LAWRENCE --Autism affects children from all walks of life, and education professionals need scientifically based interventions to help those affected develop reading and other life skills. However, a recent study has found that the research used to identify "evidence-based practices" very rarely reports racial and ethnic status of its participants.
That presents a problem because response to an intervention is not guaranteed and it's not always clear why one child will respond positively to certain methods while another will not, a University of Kansas researcher has found.
"I think teachers and researchers can tend to categorize these methods with the label evidence-based practices and assume they will be effective when that's not always the case," said Jason Travers, assistant professor of special education at the University of Kansas and a co-author of the study. "In our field we've been working to identify practices that are effective for students with autism.

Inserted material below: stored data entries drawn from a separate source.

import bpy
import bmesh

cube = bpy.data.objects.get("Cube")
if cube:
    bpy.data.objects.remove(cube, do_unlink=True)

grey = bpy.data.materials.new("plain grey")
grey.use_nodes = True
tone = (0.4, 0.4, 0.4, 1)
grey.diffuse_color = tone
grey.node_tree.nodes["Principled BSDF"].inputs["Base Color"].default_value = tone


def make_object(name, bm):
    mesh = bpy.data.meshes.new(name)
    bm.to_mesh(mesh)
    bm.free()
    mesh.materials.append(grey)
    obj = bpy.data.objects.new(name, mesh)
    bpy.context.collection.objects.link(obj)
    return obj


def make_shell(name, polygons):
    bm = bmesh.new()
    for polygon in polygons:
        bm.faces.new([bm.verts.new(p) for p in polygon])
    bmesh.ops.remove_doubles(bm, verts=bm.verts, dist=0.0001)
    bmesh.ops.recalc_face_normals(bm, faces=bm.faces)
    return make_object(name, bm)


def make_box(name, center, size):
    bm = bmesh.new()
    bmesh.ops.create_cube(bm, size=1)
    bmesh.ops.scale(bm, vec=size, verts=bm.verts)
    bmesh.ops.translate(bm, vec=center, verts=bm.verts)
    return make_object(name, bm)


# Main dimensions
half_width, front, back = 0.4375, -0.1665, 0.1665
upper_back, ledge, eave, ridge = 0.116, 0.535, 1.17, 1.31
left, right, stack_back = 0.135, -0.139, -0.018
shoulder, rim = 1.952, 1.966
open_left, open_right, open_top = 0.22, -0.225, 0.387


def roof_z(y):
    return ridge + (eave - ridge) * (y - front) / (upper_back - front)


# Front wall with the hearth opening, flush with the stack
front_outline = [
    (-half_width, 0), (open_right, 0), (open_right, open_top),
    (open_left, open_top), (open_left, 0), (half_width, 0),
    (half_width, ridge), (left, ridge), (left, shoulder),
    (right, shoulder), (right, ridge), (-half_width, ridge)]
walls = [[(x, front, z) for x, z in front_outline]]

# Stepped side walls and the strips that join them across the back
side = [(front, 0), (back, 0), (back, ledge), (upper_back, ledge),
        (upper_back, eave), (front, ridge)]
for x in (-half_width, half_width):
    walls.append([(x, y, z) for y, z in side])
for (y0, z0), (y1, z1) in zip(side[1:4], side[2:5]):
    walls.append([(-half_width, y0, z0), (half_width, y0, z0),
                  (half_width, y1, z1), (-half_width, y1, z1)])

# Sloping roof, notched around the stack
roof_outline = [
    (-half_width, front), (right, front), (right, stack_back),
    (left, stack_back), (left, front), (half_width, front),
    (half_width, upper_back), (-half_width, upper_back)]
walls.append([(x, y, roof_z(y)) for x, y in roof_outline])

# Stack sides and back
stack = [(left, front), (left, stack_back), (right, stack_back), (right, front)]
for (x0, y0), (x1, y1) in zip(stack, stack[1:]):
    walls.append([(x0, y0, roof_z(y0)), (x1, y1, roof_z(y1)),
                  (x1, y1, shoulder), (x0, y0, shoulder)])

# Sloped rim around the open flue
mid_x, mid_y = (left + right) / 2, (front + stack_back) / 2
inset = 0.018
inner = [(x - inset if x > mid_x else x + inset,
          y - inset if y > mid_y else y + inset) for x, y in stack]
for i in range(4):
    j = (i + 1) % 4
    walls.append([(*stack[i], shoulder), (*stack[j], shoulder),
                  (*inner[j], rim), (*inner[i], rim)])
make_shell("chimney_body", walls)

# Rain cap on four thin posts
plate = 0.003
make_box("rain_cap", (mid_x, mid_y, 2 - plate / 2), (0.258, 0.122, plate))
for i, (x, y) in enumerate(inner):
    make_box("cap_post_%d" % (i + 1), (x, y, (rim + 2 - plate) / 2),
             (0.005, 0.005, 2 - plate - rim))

By clarifying how racial and ethnic diversity of participants impacts intervention effects, we can increase the probability of educational benefit."
Travers and co-authors examined 408 peer-reviewed, published studies of evidence-based practices for autism intervention. Only 73 of them, or 17.9 percent, reported the race, ethnicity or nationality of participants. And of those, white children comprised a large majority. Of the nearly 2,500 participants in the studies, only 770 reported race, and 489 or 63.5 percent were white. Multiracial participants comprised 20.6 percent; black and Asian participants represented 6.8 percent and 5.2 percent, respectively; Hispanic/Latino comprised 2.5 percent; Middle Eastern participants made up 1.3 percent, and only one Native American participant was reported.

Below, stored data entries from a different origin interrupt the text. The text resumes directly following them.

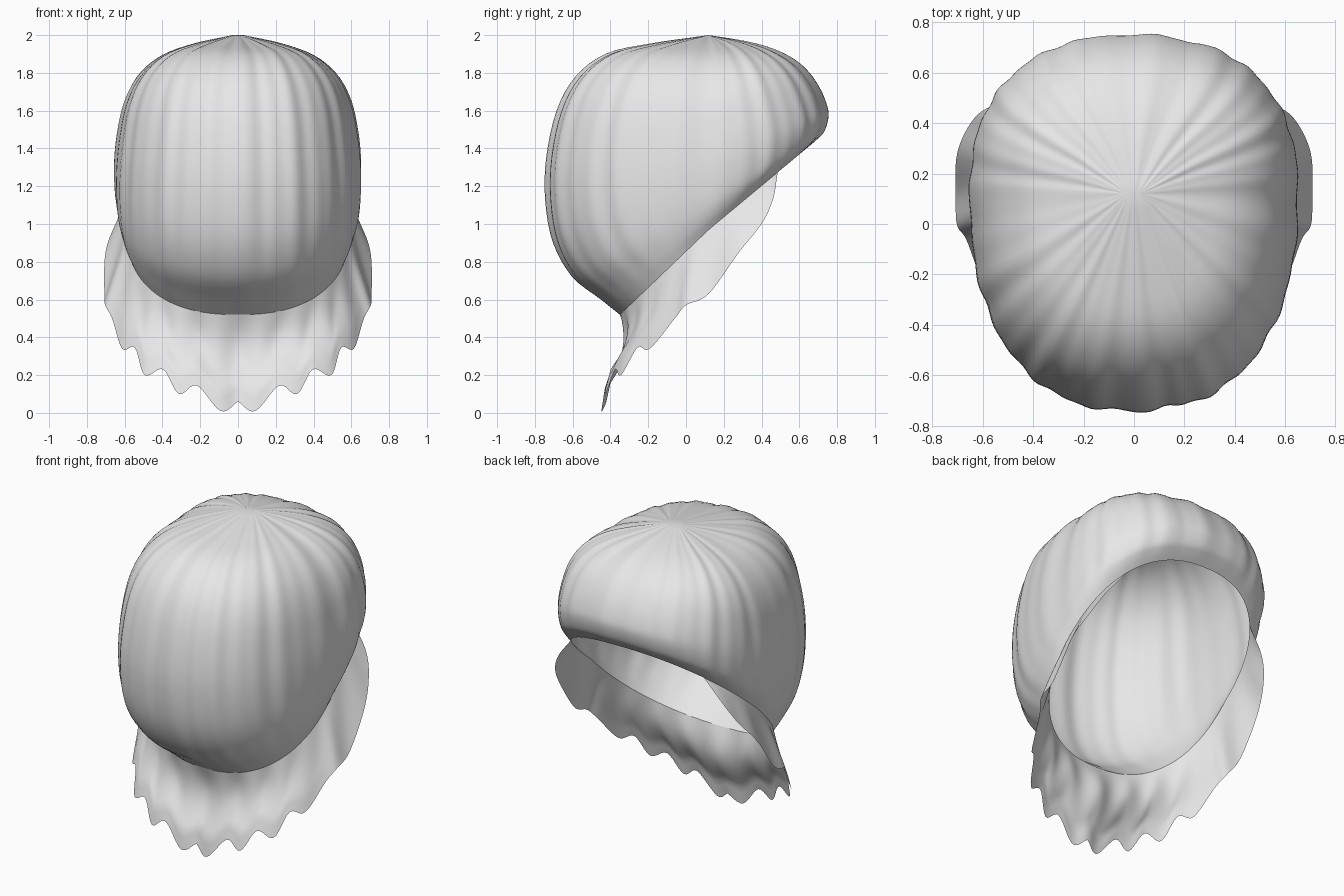
import bpy, bmesh, math
from mathutils import Vector

cube = bpy.data.objects.get("Cube")
if cube:
    bpy.data.objects.remove(cube)

cloth = bpy.data.materials.new("pale_grey_cloth")
cloth.use_nodes = True
colour = (0.8, 0.8, 0.8, 1)
cloth.diffuse_color = colour
cloth.node_tree.nodes["Principled BSDF"].inputs["Base Color"].default_value = colour

APEX_Y = 0.12
SQUARENESS = 0.85


def smooth_path(points, steps):
    """Catmull-Rom curve through the points."""
    pts = [Vector(p) for p in points]
    pts = [2 * pts[0] - pts[1]] + pts + [2 * pts[-1] - pts[-2]]
    out = []
    for a, b, c, d in zip(pts, pts[1:], pts[2:], pts[3:]):
        for k in range(steps):
            t = k / steps
            out.append(0.5 * (2 * b + (c - a) * t + (2 * a - 5 * b + 4 * c - d) * t**2
                              + (3 * b - a - 3 * c + d) * t**3))
    return out + [pts[-2]]


def grid_object(name, rows, closed):
    """Skin a grid of points with quads."""
    bm = bmesh.new()
    grid = [[bm.verts.new(p) for p in row] for row in rows]
    for upper, lower in zip(grid, grid[1:]):
        count = len(upper)
        for i in range(count if closed else count - 1):
            j = (i + 1) % count
            bm.faces.new((upper[i], lower[i], lower[j], upper[j]))
    bmesh.ops.remove_doubles(bm, verts=bm.verts, dist=0.0001)
    mesh = bpy.data.meshes.new(name)
    bm.to_mesh(mesh)
    bm.free()
    mesh.materials.append(cloth)
    obj = bpy.data.objects.new(name, mesh)
    bpy.context.collection.objects.link(obj)
    for poly in mesh.polygons:
        poly.use_smooth = True
    return obj


# Cap profiles as (radius from the crown, height), crown to rim
front = smooth_path([(0, 2), (.3, 1.955), (.54, 1.9), (.7, 1.78), (.8, 1.6), (.855, 1.35),
                     (.86, 1.12), (.82, .9), (.72, .72), (.57, .6), (.47, .52)], 4)
side = smooth_path([(.03, 2), (.24, 1.95), (.41, 1.88), (.53, 1.77), (.6, 1.63), (.635, 1.47),
                    (.65, 1.33), (.65, 1.2), (.64, 1.1), (.62, 1.03), (.59, .97)], 4)
back = smooth_path([(0, 2), (.2, 1.965), (.34, 1.925), (.45, 1.87), (.53, 1.8), (.59, 1.71),
                    (.625, 1.62), (.63, 1.56), (.61, 1.49), (.575, 1.45), (.53, 1.41)], 4)
LAST = len(side) - 1


def pleat(angle):
    """Uneven gathers around the crown, with a deeper crease front and back."""
    waves = 0.5 * math.sin(19 * angle) + 0.4 * math.sin(31 * angle + 1)
    crease = sum(math.exp(-((angle - a) / 0.06) ** 2) for a in (0.16, 2.85))
    return waves - 1.5 * crease


def cap_point(angle, row):
    """Angle runs from the front towards +x."""
    s, c = math.sin(angle), math.cos(angle)
    ws = math.copysign(abs(s) ** SQUARENESS, s)
    wc = abs(c) ** SQUARENESS
    end = front[row] if c > 0 else back[row]
    t = row / LAST
    fold = pleat(angle) * math.sin(math.pi * t)
    grow = 1 + 0.011 * fold
    x = side[row].x * ws * grow
    y = APEX_Y - math.copysign(end.x * wc * grow, c)
    z = side[row].y + (end.y - side[row].y) * wc
    z += 0.012 * fold * max(0, 1 - 2 * t)
    return Vector((x, y, z))


# Gathered cap
SEGMENTS = 180
grid_object("cap", [[cap_point(math.tau * i / SEGMENTS, r) for i in range(SEGMENTS)]
                    for r in range(LAST + 1)], True)

# Free edge of the frill, from the front middle round to its end at the back
hem = [(0, -.43, .06), (.09, -.44, .01), (.22, -.43, .145), (.31, -.42, .1), (.4, -.38, .23),
       (.49, -.34, .2), (.55, -.26, .345), (.61, -.19, .34), (.67, -.06, .5), (.7, 0, .57),
       (.71, .12, .63), (.7, .28, .85), (.65, .4, 1.0), (.58, .46, 1.13), (.47, .485, 1.27)]
STEPS = 6
half = smooth_path(hem, STEPS)
edge = [(-i, Vector((-p.x, p.y, p.z))) for i, p in enumerate(half)][:0:-1]
edge += list(enumerate(half))
REACH = math.radians(130)
ROWS = 14


def frill_point(index, outer, t):
    around = index / (len(half) - 1)
    rim = cap_point(REACH * around, LAST)
    p = rim.lerp(outer, t)
    # Tuck under the chin, then flare out into ruffles
    tuck = 0.06 * math.sin(math.pi * min(1, t * 1.3)) * max(0, 1 - 1.6 * abs(around))
    p.y += tuck
    out = Vector((p.x, p.y - APEX_Y, 0)).normalized()
    ruffle = -0.014 * math.cos(math.pi * index / STEPS) * math.sin(math.pi * t * 0.8)
    return p + out * ruffle * (1 - abs(around))


# Ruffled neck frill
grid_object("neck_frill", [[frill_point(i, p, r / ROWS) for i, p in edge]
                           for r in range(ROWS + 1)], False)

The study was co-authored by Elizabeth West, Talya Kemper, Lisa Liberty, Debra Cote, Meaghan McCollow and L. Lynn Stansberry Brusnahan and was published in the Journal of Special Education. The authors are members of the diversity committee on the Council for Exceptional Children's Division of Autism and Developmental Disorders.
In the field of special education and autism research, there is a debate about whether race is an important factor to consider in whether a young person will respond to an evidence-based practice. The authors argue it is important to consider.
"We looked into race because other researchers suggested it may be underreported in the intervention resistance literature. Race is also a proxy to other factors we need to know about, such as poverty, nutrition, socioeconomic status, exposure to toxins, parents' primary language, immigrant status, whether parents were likely to get prenatal care and many others that can be deleterious to educational outcomes," Travers said.
One concern with the studies not considering race is most of them used single-case experimental designs, which only require one or a few participants. The authors confirm that autism can be a difficult topic around which to build multiparticipant studies. It can also be difficult to recruit and retain participants who lack resources often necessary to take part in such studies. For that reason, the authors call for grants from federal and research funding agencies specifically for studies that are designed to recruit a diverse body of participants.
"We've relied heavily on single-case experimental design in autism research," Travers said. "Participant race isn't always something that influences whether an intervention is effective in a single-case experiment. But it's worth reporting because race may be associated with other factors that may influence responding. The low reporting overall and the large percentage of white participants may be a problem of convenience or resources. But this presents a risk of assuming an intervention will be as effective for diverse learners with autism."
The researchers argue that teachers of students with autism are by and large passionate, driven professionals who want to do the best for their students but might not be able to do so if they are not given the best possible tools. It is also important to consider that an evidence-based practice that is effective for some children may not be for others. By clarifying who benefits from different interventions and why, we might better serve racially and ethnically diverse students with autism, Travers added.
"Research is needed to A) better understand reluctance to participate among diverse members of society; B) improve recruitment and retention of diverse participants in autism spectrum disorder intervention research and C) contribute to the development of standardized methods of collecting and storing detailed information about participants that are conducive to systematic reviews and meta-analyses of intervention efficacy for learners with distinct profiles," the authors wrote.